### Dataset entries
┄┄┄┄┄┄
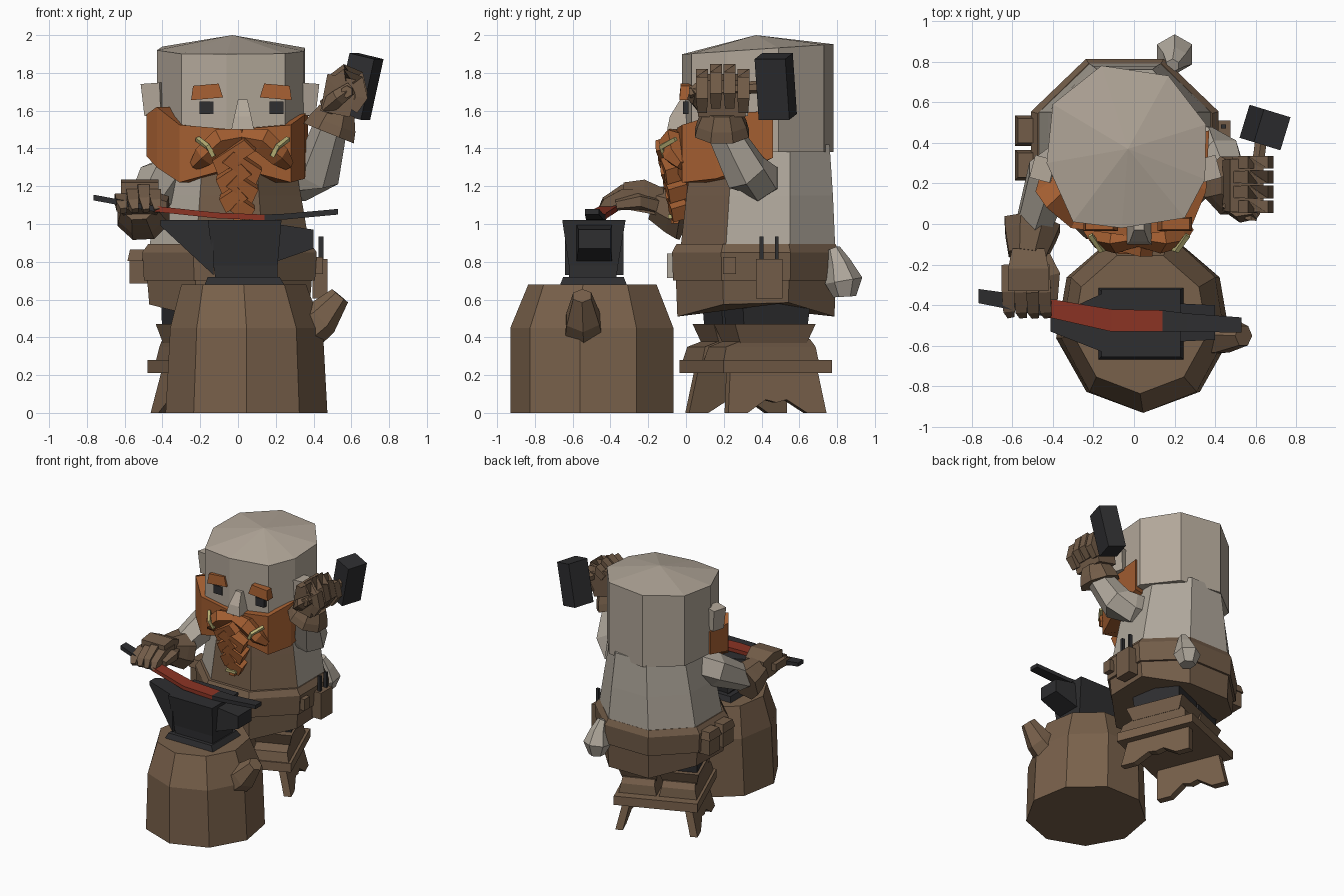
import bpy, bmesh, math
from mathutils import Vector, Euler

if "Cube" in bpy.data.objects:
    bpy.data.objects.remove(bpy.data.objects["Cube"])

def mat(name, *rgb):
    m = bpy.data.materials.new(name)
    lin = [((c / 255 + 0.055) / 1.055) ** 2.4 for c in rgb]
    m.diffuse_color = (*lin, 1)
    m.use_nodes = True
    m.node_tree.nodes["Principled BSDF"].inputs["Base Color"].default_value = m.diffuse_color
    return m

SKIN = mat("pale skin", 178, 167, 153)
SHIRT = mat("pale cloth", 175, 167, 155)
BROWN = mat("brown leather", 114, 92, 72)
WOOD = mat("wood", 121, 97, 75)
ORANGE = mat("ginger hair", 163, 94, 49)
DARK = mat("dark iron", 46, 46, 48)
RED = mat("hot metal", 140, 52, 36)
GOLD = mat("gold", 186, 178, 118)

def loft(name, rings, m, m2=None, rule=None):
    """Skin a list of equal point rings, cap both ends."""
    bm = bmesh.new()
    vs = [[bm.verts.new(p) for p in r] for r in rings]
    n = len(vs[0])
    for a, b in zip(vs, vs[1:]):
        for i in range(n):
            bm.faces.new((a[i], a[(i + 1) % n], b[(i + 1) % n], b[i]))
    bm.faces.new(vs[0][::-1])
    bm.faces.new(vs[-1])
    bmesh.ops.remove_doubles(bm, verts=bm.verts, dist=0.0005)
    bmesh.ops.recalc_face_normals(bm, faces=bm.faces)
    if rule:
        for f in bm.faces:
            f.material_index = int(rule(f.calc_center_median()))
    me = bpy.data.meshes.new(name)
    bm.to_mesh(me)
    bm.free()
    me.materials.append(m)
    if m2:
        me.materials.append(m2)
    ob = bpy.data.objects.new(name, me)
    bpy.context.collection.objects.link(ob)
    return ob

def ring(cx, cy, z, rx, ry, n=8, rot=22.5):
    a = [math.tau * i / n + math.radians(rot) for i in range(n)]
    return [(cx + rx * math.cos(t), cy + ry * math.sin(t), z) for t in a]

def rect(x0, x1, y0, y1, z):
    return [(x0, y0, z), (x1, y0, z), (x1, y1, z), (x0, y1, z)]

def rect_x(x, y0, y1, z0, z1):
    return [(x, y0, z0), (x, y1, z0), (x, y1, z1), (x, y0, z1)]

def box(name, c, s, m, rot=(0, 0, 0), taper=1.0):
    e = Euler([math.radians(a) for a in rot]).to_matrix()
    rs = []
    for z, t in ((-.5, 1), (.5, taper)):
        rs.append([Vector(c) + e @ Vector((x * s[0] * t, y * s[1] * t, z * s[2]))
                   for x, y in ((-.5, -.5), (.5, -.5), (.5, .5), (-.5, .5))])
    return loft(name, rs, m)

def tube(name, pts, radii, m, n=6):
    pts = [Vector(p) for p in pts]
    d = pts[-1] - pts[0]
    ref = Vector((0, 1, 0)) if abs(d.x) > max(abs(d.y), abs(d.z)) else Vector((1, 0, 0))
    rs = []
    for i, p in enumerate(pts):
        t = (pts[min(i + 1, len(pts) - 1)] - pts[max(i - 1, 0)]).normalized()
        u = (ref - t * ref.dot(t)).normalized()
        v = t.cross(u)
        rs.append([p + radii[i] * (u * math.cos(a) + v * math.sin(a))
                   for a in (math.tau * (k + .5) / n for k in range(n))])
    return loft(name, rs, m)

# tree stump with a branch stub
loft("stump", [ring(.045, -.485, 0, .435, .445, 9, 30), ring(.045, -.485, .45, .41, .445, 9, 30),
               ring(.03, -.485, .68, .335, .35, 9, 30)], WOOD)
tube("stump_branch", [(.33, -.54, .42), (.44, -.545, .50), (.54, -.55, .62)], [.12, .1, .055], WOOD, 6)

# anvil
loft("anvil_foot", [rect(-.18, .25, -.67, -.31, .67), rect(-.16, .22, -.65, -.33, .72)], DARK)
loft("anvil_body", [rect(-.12, .21, -.62, -.37, .71), rect(-.13, .21, -.62, -.36, .78),
                    rect(-.16, .23, -.655, -.32, 1.02)], DARK)
loft("anvil_horn", [rect_x(-.41, -.53, -.46, .99, 1.02), rect_x(-.13, -.64, -.33, .73, 1.02)], DARK)
loft("anvil_heel", [rect_x(.2, -.58, -.39, .8, 1.0), rect_x(.4, -.57, -.40, .87, .97)], DARK)

# blade with a hot middle
blade = [(-.765, -.39, -.32, 1.125), (-.44, -.455, -.365, 1.065), (-.11, -.53, -.42, 1.03),
         (.14, -.53, -.425, 1.02), (.26, -.53, -.44, 1.025), (.53, -.535, -.46, 1.05)]
loft("blade", [rect_x(x, a, b, z, z + .03) for x, a, b, z in blade], DARK, RED,
     lambda c: -.44 < c.x < .13)

# stool, boots and trousers: built square, then turned together
C = -.045
legs = [box("stool_seat", (0, 0, .245), (.62, .62, .07), WOOD)]
side = [(-.28, 0), (-.17, 0), (-.06, .07), (0, .055), (.06, .07), (.17, 0), (.28, 0), (.25, .22), (-.25, .22)]
for s in (-1, 1):
    legs.append(loft("stool_side", [[(s * (o + .05 * (1 - z / .22)), y, z) for y, z in side]
                                    for o in (.2, .255)], WOOD))
    x = s * .15
    legs.append(loft("boot_foot", [rect(x - .14, x + .14, -.30, .24, .28), rect(x - .125, x + .125, -.28, .23, .35),
                                   rect(x - .12, x + .12, -.17, .2, .39)], BROWN))
    legs.append(loft("boot_cuff", [rect(x - .125, x + .125, -.2, .18, .37),
                                   rect(x - .15, x + .15, -.24, .22, .47)], BROWN))
    legs.append(loft("trouser_leg", [rect(x - .13, x + .13, -.18, .18, .44),
                                     rect(x - .13, x + .15, -.2, .2, .66)], DARK))
for ob in legs:
    ob.location = (-.075, .37, 0)
    ob.rotation_euler.z = math.radians(22)

# skirt of the apron and the belt
skirt = [(px, py, z + .09 * math.sin(math.pi * min(1, max(0, py / .78))))
         for px, py, z in ring(C, .37, .51, .46, .45)]
loft("skirt", [skirt, ring(C, .37, .74, .475, .46)], BROWN)
loft("belt", [ring(C, .37, .70, .49, .475), ring(C, .37, .85, .50, .48),
              ring(C, .37, .895, .465, .455)], BROWN)
box("buckle", (C + .02, -.075, .78), (.15, .05, .13), SHIRT)

# torso, apron bib on its front faces
loft("torso", [ring(C, .38, .85, .465, .445), ring(C, .39, 1.15, .41, .42), ring(C, .40, 1.42, .355, .39)],
     SHIRT, BROWN, lambda c: c.y < .16 and c.x > -.2)

# belt bags and nails
for y in (.29, .46):
    box("left_pouch", (-.52, y, .75), (.11, .13, .13), BROWN)
    box("left_pouch_flap", (-.52, y, .835), (.13, .15, .06), BROWN, taper=.8)
box("right_pouch", (.435, .44, .71), (.08, .14, .21), BROWN)
for y in (.40, .48):
    box("nail", (.44, y, .87), (.025, .02, .13), DARK)
box("right_tool_loop", (.42, .23, .78), (.06, .07, .09), BROWN)
tube("back_sack", [(.2, .84, .615), (.2, .835, .70), (.2, .81, .79), (.19, .78, .87)],
     [.06, .1, .065, .035], SHIRT, 6)

# head
outline = [(-.30, .01), (-.06, -.02), (.25, .03), (.35, .22), (.355, .49), (.17, .73),
           (-.16, .78), (-.40, .59), (-.43, .3)]
loft("head", [[(x, y, 1.38) for x, y in outline], [(x, y, 1.9 + .05 * y / .75) for x, y in outline],
              [(-.03, .37, 2.0)] * 9], SKIN)
for x, s in ((-.445, -1), (.36, 1)):
    box("ear", (x, .27, 1.66), (.09, .1, .17), SKIN, (0, s * 4, s * 15), 1.15)
loft("nose", [rect(-.035, .085, -.10, .03, 1.50), rect(-.02, .07, -.085, .03, 1.57),
              rect(0, .05, -.03, .03, 1.66)], SKIN)
for s in (-1, 1):
    x = .018 + s * .185
    box("eye", (x, -.002, 1.615), (.075, .03, .065), DARK)
    box("eyebrow", (x, -.0, 1.70), (.17, .07, .075), ORANGE, (0, s * 5, 0), .8)

# beard shell from ear to ear
shell = [(-.44, .32, 1.38, 1.56), (-.485, .16, 1.36, 1.58), (-.43, .08, 1.3, 1.62), (-.31, -.02, 1.22, 1.525),
         (-.02, -.06, 1.30, 1.5), (.28, -.02, 1.22, 1.525), (.355, .16, 1.24, 1.58), (.37, .46, 1.35, 1.60)]
loft("beard", [[(x, y, a), (x, y, b), (x * .75 - .01, y * .7 + .12, b), (x * .75 - .01, y * .7 + .12, a)]
               for x, y, a, b in shell], ORANGE)

# moustache, braid and gold rings
for s in (-1, 1):
    tube("moustache", [(.02, -.06, 1.46), (.02 + s * .11, -.075, 1.44), (.02 + s * .2, -.06, 1.36),
                       (.02 + s * .25, -.02, 1.31)], [.05, .07, .06, .03], ORANGE, 5)
    x = .025 + s * .195
    tube("moustache_ring", [(x - s * .04, -.115, 1.36), (x - s * .01, -.13, 1.41), (x + s * .045, -.055, 1.45)],
         [.016] * 3, GOLD, 4)
for i in range(6):
    w = .24 - .025 * i
    s = 1 if i % 2 else -1
    box("braid_knot", (s * .025, -.07 + .006 * i, 1.375 - .058 * i), (w, .15 - .01 * i, .08), ORANGE,
        (20, s * 32, s * 15), .85)
box("braid_ring", (0, -.06, 1.04), (.085, .07, .02), GOLD)
box("braid_tip", (0, -.06, 1.022), (.05, .04, .04), ORANGE)

# left arm and the glove holding the blade
tube("left_sleeve", [(-.28, .32, 1.27), (-.42, .23, 1.22), (-.5, -.02, 1.08)], [.13, .125, .095], SHIRT)
tube("left_cuff", [(-.50, .0, 1.05), (-.51, -.06, 1.07), (-.525, -.16, 1.11)], [.15, .135, .1], BROWN, 8)
loft("left_palm", [[(x, y, z) for x, z in ((-.62 + k, a), (-.42 - k, a), (-.42 - k, b), (-.62 + k, b))]
                   for y, a, b, k in ((-.12, 1.04, 1.19, .02), (-.22, 1.06, 1.235, 0), (-.33, 1.08, 1.22, 0))], BROWN)
for i in range(4):
    x = -.625 + .06 * i
    z = -.05 * abs(i - 2) / 2
    tube("left_finger", [(x, -.2, 1.18 + z), (x + .005, -.33, 1.18 + z), (x + .01, -.42, 1.12 + z / 2),
                         (x + .02, -.45, 1.07)], [.04, .044, .04, .025], BROWN, 4)
tube("left_thumb", [(-.45, -.17, 1.1), (-.40, -.25, 1.12), (-.40, -.37, 1.1)], [.05, .045, .03], BROWN, 5)

# right arm and the raised glove
tube("right_sleeve", [(.2, .4, 1.24), (.34, .38, 1.24), (.42, .32, 1.27), (.49, .18, 1.52)],
     [.11, .12, .125, .09], SHIRT)
tube("right_cuff", [(.48, .19, 1.48), (.50, .19, 1.53), (.525, .19, 1.60)], [.155, .14, .105], BROWN, 8)
box("right_palm", (.535, .19, 1.68), (.16, .25, .2), BROWN, (0, 12, 0), 1.05)
for i in range(4):
    y = .085 + .073 * i
    t = 1.79 + (.025 if i in (1, 2) else 0)
    tube("right_finger", [(.5, y, t - .05), (.565, y, t), (.635, y, t - .03), (.655, y, t - .12), (.61, y, t - .19)],
         [.04, .045, .045, .045, .035], BROWN, 4)
tube("right_thumb", [(.47, .1, 1.62), (.53, .05, 1.67), (.6, .06, 1.72)], [.05, .045, .035], BROWN, 5)

# hammer
tube("hammer_handle", [(.575, .02, 1.70), (.63, .45, 1.73)], [.033, .033], WOOD, 6)
box("hammer_head", (.645, .475, 1.728), (.14, .17, .33), DARK, (0, 13, -17))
┄┄┄┄┄┄
### TASK TO COMPLETE
Could you restate, word for word, the lines above from the one with "(20, s * 32, s * 15), .85)" to the one with "[.13, .125, .095], SHIRT)", both included?

### SOLUTION TO THIS TASK
        (20, s * 32, s * 15), .85)
box("braid_ring", (0, -.06, 1.04), (.085, .07, .02), GOLD)
box("braid_tip", (0, -.06, 1.022), (.05, .04, .04), ORANGE)

# left arm and the glove holding the blade
tube("left_sleeve", [(-.28, .32, 1.27), (-.42, .23, 1.22), (-.5, -.02, 1.08)], [.13, .125, .095], SHIRT)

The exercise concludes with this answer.